Part of what Ivy Education Group plan on mimicking, and have already begun planting the seeds for, are the simple terminology and language utilized in the Design for Change movement, whereby Sethi has used her design background to create user friendly diagrams and learning modules with no traditional academic jargon. This simple terminology is easy to remember, to teach, to model, and to use—which is probably why it can be so easily spread in the Riverside School. An example phrase would be “glad, mad, sad”, wherein children would label their emotions with simple language instead of trying to define the shades of gray in how they feel: do I feel glad, mad, or sad? By identifying their emotions, children are then encouraged to try solving the problem on their own, working out their conflict resolution skills while exploring possible unintended consequences.
“Closing the loop” was a phrase that is heard often at Riverside School, used by students and faculty alike. The phrase is a simplification of the idea of “finishing what you have started”, and can be applied in all aspects. Teachers use it to remind students why they have begun an activity, as a kind of “debrief”, and also as a tool to coax students to finish boring tasks or less-than-exciting projects. Students are also encouraged to “close the loop” in their conversations, to hold up their promises, and to review what they have learned from each experience. “Closing the loop” is an important phrase that soon all Ivy School staff will also find themselves repeating.
Challenges in implementation

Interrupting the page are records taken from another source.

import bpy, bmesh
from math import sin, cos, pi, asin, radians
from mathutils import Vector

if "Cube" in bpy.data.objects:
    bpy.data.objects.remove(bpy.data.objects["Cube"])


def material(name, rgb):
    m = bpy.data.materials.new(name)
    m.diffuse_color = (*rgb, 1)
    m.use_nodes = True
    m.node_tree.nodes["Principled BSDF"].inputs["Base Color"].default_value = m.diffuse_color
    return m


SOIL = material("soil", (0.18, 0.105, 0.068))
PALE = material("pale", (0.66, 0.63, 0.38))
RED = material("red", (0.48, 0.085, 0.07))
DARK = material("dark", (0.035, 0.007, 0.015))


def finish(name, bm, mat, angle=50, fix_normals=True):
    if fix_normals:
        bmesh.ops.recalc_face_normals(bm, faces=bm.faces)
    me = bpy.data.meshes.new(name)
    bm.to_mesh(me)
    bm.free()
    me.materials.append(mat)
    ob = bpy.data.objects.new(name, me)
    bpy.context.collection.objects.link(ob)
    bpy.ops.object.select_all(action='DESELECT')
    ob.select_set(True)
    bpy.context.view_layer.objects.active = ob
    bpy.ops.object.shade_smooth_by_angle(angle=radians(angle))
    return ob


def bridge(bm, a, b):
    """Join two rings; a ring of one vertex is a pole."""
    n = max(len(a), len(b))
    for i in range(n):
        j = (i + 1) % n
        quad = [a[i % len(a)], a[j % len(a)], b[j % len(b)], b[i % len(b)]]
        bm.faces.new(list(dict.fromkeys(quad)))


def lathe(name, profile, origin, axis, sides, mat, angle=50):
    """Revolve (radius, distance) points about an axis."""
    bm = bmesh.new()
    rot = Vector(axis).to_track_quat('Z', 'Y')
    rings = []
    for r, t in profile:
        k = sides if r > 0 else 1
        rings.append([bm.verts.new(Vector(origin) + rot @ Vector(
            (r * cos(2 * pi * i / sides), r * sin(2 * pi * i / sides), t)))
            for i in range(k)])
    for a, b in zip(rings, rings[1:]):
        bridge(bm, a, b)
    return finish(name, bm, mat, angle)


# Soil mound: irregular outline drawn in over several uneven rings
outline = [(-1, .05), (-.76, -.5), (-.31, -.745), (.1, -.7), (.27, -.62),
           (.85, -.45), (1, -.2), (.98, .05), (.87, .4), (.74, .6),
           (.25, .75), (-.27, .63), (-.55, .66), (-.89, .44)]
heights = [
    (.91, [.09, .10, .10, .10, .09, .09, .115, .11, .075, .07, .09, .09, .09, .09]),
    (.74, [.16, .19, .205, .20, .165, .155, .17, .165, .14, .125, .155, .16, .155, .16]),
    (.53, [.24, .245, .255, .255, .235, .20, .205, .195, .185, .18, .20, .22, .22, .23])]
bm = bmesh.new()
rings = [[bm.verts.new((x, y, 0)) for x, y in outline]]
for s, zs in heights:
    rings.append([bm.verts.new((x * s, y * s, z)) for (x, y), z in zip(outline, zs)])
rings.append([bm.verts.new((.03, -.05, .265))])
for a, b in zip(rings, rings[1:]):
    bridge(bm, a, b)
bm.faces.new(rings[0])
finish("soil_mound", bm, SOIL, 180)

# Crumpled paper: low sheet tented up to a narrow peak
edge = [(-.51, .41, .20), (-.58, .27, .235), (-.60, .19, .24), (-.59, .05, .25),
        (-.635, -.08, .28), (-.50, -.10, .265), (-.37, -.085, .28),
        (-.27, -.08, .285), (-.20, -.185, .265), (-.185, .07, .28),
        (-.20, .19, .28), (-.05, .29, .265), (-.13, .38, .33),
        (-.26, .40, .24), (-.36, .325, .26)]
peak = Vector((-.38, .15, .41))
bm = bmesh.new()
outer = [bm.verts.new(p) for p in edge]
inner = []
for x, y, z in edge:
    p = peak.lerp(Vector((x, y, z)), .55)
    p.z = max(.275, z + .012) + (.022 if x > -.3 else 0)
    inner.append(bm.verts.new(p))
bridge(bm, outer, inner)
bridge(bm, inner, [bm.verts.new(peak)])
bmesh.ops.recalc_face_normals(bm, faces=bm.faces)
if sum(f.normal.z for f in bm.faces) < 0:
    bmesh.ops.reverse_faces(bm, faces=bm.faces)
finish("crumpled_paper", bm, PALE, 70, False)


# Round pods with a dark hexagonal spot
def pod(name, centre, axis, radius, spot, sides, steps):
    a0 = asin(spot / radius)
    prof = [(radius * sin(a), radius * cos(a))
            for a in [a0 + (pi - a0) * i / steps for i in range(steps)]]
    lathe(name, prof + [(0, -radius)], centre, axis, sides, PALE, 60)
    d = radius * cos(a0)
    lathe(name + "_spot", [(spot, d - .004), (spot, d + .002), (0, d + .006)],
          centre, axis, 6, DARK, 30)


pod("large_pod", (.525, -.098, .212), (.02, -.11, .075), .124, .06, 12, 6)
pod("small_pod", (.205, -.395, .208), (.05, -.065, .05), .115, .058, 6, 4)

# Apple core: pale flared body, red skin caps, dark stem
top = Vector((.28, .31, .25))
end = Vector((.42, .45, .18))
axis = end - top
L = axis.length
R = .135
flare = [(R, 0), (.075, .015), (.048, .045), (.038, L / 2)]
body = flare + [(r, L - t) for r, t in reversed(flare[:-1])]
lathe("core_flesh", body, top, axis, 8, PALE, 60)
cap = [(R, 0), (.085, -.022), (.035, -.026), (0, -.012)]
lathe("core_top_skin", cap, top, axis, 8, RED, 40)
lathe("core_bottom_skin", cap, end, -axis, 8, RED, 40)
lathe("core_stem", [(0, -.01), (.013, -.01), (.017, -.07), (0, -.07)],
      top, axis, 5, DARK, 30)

Yet of course there are challenges in implementing the Design for Change theory to Ivy Education Group, and in copying Riverside School’s successful culture. To start with, Riverside School is a K-12 private school with English as its main language of instruction, while Ivy Schools are bilingual and tend to follow a half-half schedule, meaning teachers only have half the instruction time of traditional schools. The materials have been translated into Chinese, and both English and Chinese faculty members have begun their training into the program, but the language barrier is only half the challenge when the cultural differences of trainers and teachers surface.

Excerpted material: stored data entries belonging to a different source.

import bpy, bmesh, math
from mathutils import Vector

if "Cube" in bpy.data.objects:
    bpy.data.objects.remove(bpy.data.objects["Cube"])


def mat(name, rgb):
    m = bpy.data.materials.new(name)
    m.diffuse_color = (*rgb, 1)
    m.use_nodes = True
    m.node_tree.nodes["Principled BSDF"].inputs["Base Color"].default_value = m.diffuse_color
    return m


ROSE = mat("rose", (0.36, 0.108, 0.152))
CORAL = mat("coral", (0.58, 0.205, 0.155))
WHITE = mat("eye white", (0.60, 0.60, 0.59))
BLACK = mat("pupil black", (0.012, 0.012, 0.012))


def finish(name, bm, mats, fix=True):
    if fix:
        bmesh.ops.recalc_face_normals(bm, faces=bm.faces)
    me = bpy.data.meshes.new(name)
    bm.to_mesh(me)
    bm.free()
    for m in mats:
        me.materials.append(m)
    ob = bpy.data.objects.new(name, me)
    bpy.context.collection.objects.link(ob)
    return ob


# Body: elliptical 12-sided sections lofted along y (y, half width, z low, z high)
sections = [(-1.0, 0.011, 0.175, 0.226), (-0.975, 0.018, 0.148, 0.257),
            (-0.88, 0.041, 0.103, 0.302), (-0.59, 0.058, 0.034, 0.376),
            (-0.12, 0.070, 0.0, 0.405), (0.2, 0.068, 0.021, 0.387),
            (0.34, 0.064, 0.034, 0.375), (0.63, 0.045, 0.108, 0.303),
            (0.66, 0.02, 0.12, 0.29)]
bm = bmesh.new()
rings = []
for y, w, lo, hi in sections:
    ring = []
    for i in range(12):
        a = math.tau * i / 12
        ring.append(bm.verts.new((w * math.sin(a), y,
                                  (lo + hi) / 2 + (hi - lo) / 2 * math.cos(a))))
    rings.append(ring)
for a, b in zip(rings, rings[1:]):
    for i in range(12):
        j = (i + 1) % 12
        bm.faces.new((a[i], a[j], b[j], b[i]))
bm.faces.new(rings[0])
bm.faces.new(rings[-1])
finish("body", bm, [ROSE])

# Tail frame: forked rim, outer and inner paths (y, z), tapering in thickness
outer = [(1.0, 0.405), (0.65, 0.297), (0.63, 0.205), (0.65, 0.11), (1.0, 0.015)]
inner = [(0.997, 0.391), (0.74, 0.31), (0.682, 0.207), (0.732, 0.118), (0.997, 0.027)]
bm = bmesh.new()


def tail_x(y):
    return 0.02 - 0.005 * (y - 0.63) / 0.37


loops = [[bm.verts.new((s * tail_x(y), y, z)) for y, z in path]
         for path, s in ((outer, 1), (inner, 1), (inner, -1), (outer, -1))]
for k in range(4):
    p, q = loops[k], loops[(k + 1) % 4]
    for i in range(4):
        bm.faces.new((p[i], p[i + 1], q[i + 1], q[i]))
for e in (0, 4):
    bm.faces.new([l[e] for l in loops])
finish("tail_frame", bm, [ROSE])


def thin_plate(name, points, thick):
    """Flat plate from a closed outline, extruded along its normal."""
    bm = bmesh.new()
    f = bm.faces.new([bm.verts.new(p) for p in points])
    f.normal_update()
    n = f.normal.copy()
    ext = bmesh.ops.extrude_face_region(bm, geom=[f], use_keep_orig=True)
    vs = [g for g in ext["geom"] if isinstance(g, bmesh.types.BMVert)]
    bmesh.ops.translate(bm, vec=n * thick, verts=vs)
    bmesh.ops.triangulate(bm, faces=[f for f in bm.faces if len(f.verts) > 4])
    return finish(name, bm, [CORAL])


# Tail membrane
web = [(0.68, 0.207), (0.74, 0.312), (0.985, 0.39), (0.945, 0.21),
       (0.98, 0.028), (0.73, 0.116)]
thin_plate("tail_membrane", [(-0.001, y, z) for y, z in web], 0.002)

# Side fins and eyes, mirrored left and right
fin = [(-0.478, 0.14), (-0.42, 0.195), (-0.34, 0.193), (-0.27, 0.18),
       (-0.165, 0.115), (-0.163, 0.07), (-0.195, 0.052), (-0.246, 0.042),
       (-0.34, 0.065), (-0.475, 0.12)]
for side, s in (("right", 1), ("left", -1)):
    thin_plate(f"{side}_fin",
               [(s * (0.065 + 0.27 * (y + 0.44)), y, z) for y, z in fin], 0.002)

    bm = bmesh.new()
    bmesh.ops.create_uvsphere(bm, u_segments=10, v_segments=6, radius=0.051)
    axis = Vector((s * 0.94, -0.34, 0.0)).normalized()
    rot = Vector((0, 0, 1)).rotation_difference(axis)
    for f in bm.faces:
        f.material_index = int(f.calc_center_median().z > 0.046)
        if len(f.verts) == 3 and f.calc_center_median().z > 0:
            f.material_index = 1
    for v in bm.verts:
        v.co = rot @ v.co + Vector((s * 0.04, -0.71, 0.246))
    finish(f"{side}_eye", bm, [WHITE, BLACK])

In addition, while Riverside School is a K-12 academy, Ivy Education Group’s schools, including Daystar Academy, only have younger children at present. Perhaps surprisingly though, older students encounter more road blocks in the process compared with younger students who happily adopt the methodology with open minds.
Some Ivy School Kindergartens have already successfully carried out their own “I can” projects, such as the water conservation project headed by Ivy Academy East Lake second graders, or the four year olds who ran a bakery fundraiser, or the students who made and sold soap to promote autism awareness. In each project, students were asked to identify a problem that they would like to solve, to vote on it democratically, and then form an action plan with adult guidance. Each Ivy School class is encouraged to find their own “cause” and project, with the emphasis on organic development, wherein educators foster the natural compassion and empathy children have for each other, others, animals, and the planet earth.
Designing a better future in education
Ivy Education Group has schools in multiple locations, but has begun their Design for Change implementation in their Beijing schools first. Once the “culture” has been successfully tested and adapted in their Beijing school, it can be modeled for other locations. In the meantime, Ivy Schools wishes to serve as a pioneer in the adaptation of a modern, scientifically-backed approach to learning that focuses on student wellbeing—one school at a time.
This article originally appeared on page 32-33 of the 2016 June-July Issue of beijingkids magazine. Click here for your free online copy. To find out how you can obtain a hard copy, contact email@example.com.
Photos: Courtesy of Ivy Education Group